Source texts of formatted documents:

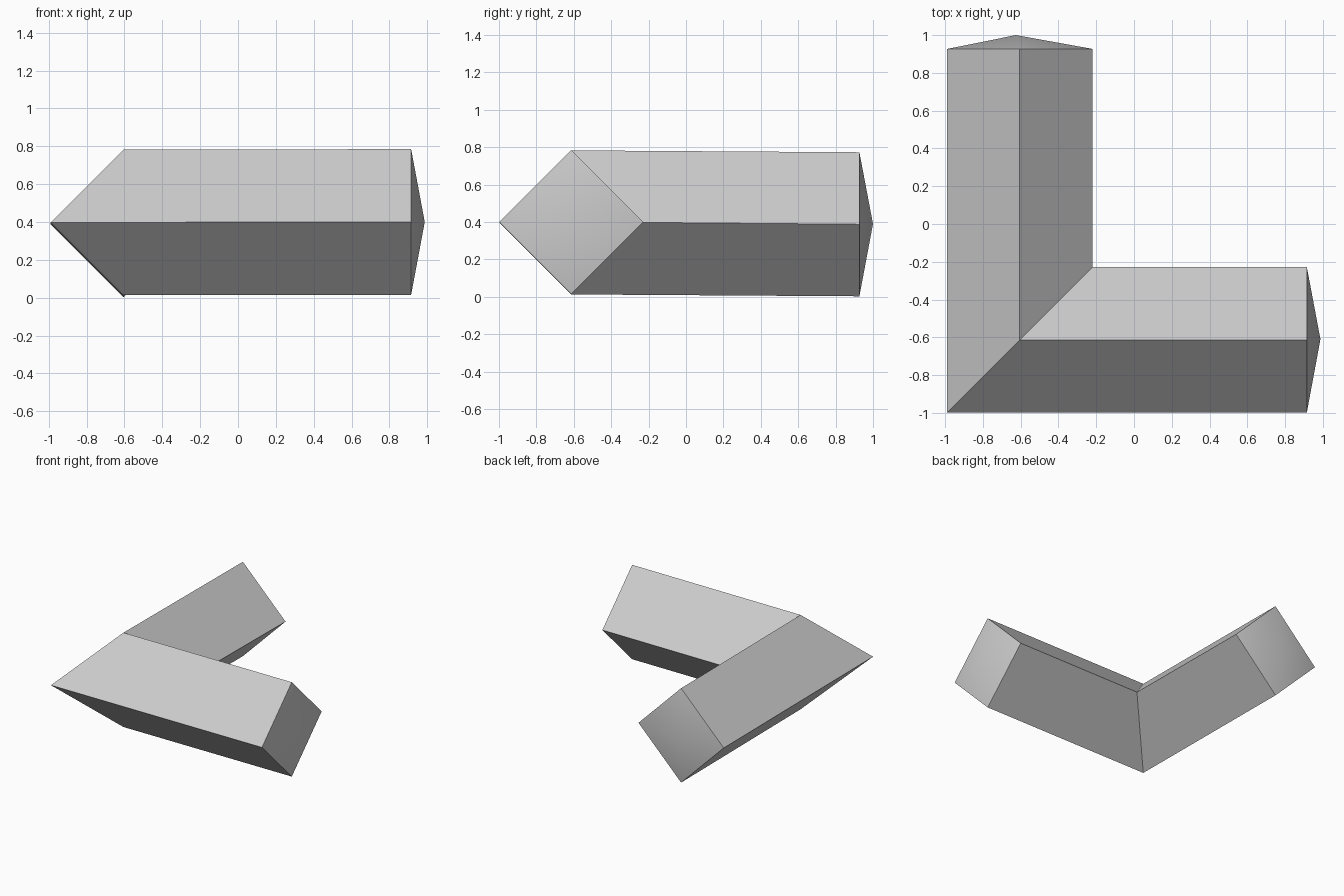
import bpy
import bmesh
from mathutils import Vector

cube = bpy.data.objects.get("Cube")
if cube:
    bpy.data.objects.remove(cube)

RADIUS = 0.385

# One plain grey for the whole beam
grey = bpy.data.materials.new("light_grey")
grey.use_nodes = True
colour = (0.61, 0.61, 0.61, 1)
grey.diffuse_color = colour
grey.node_tree.nodes["Principled BSDF"].inputs["Base Color"].default_value = colour


def diamond(bm, centre, outward):
    """Ring of four corners: bottom, outer, top, inner."""
    c, side, up = Vector(centre), Vector(outward) * RADIUS, Vector((0, 0, RADIUS))
    return [bm.verts.new(c + offset) for offset in (-up, side, up, -side)]


def cap(bm, ring, apex):
    """Shallow pyramid closing one end."""
    tip = bm.verts.new(apex)
    for i in range(4):
        bm.faces.new((ring[i], ring[(i + 1) % 4], tip))


# Diamond section swept round a mitred right-angle corner
bm = bmesh.new()
rings = [
    diamond(bm, (0.915, -0.613, 0.4), (0, -1, 0)),
    diamond(bm, (-0.605, -0.613, 0.398), (-1, -1, 0)),
    diamond(bm, (-0.605, 0.927, 0.388), (-1, 0, 0)),
]
for a, b in zip(rings, rings[1:]):
    for i in range(4):
        j = (i + 1) % 4
        bm.faces.new((a[i], a[j], b[j], b[i]))

# End caps
cap(bm, rings[0], (0.987, -0.61, 0.4))
cap(bm, rings[-1], (-0.625, 1.0, 0.39))
bmesh.ops.recalc_face_normals(bm, faces=bm.faces)

mesh = bpy.data.meshes.new("angled_beam")
bm.to_mesh(mesh)
bm.free()
mesh.materials.append(grey)
beam = bpy.data.objects.new("angled_beam", mesh)
bpy.context.collection.objects.link(beam)

# Caps shade smoothly, long edges stay sharp
bpy.ops.object.select_all(action="DESELECT")
beam.select_set(True)
bpy.context.view_layer.objects.active = beam
bpy.ops.object.shade_smooth_by_angle()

Directions:
Show the lines where the word "grey" appears in the entries.

Output of the task:
# One plain grey for the whole beam
grey = bpy.data.materials.new("light_grey")
grey.use_nodes = True
grey.diffuse_color = colour
grey.node_tree.nodes["Principled BSDF"].inputs["Base Color"].default_value = colour
mesh.materials.append(grey)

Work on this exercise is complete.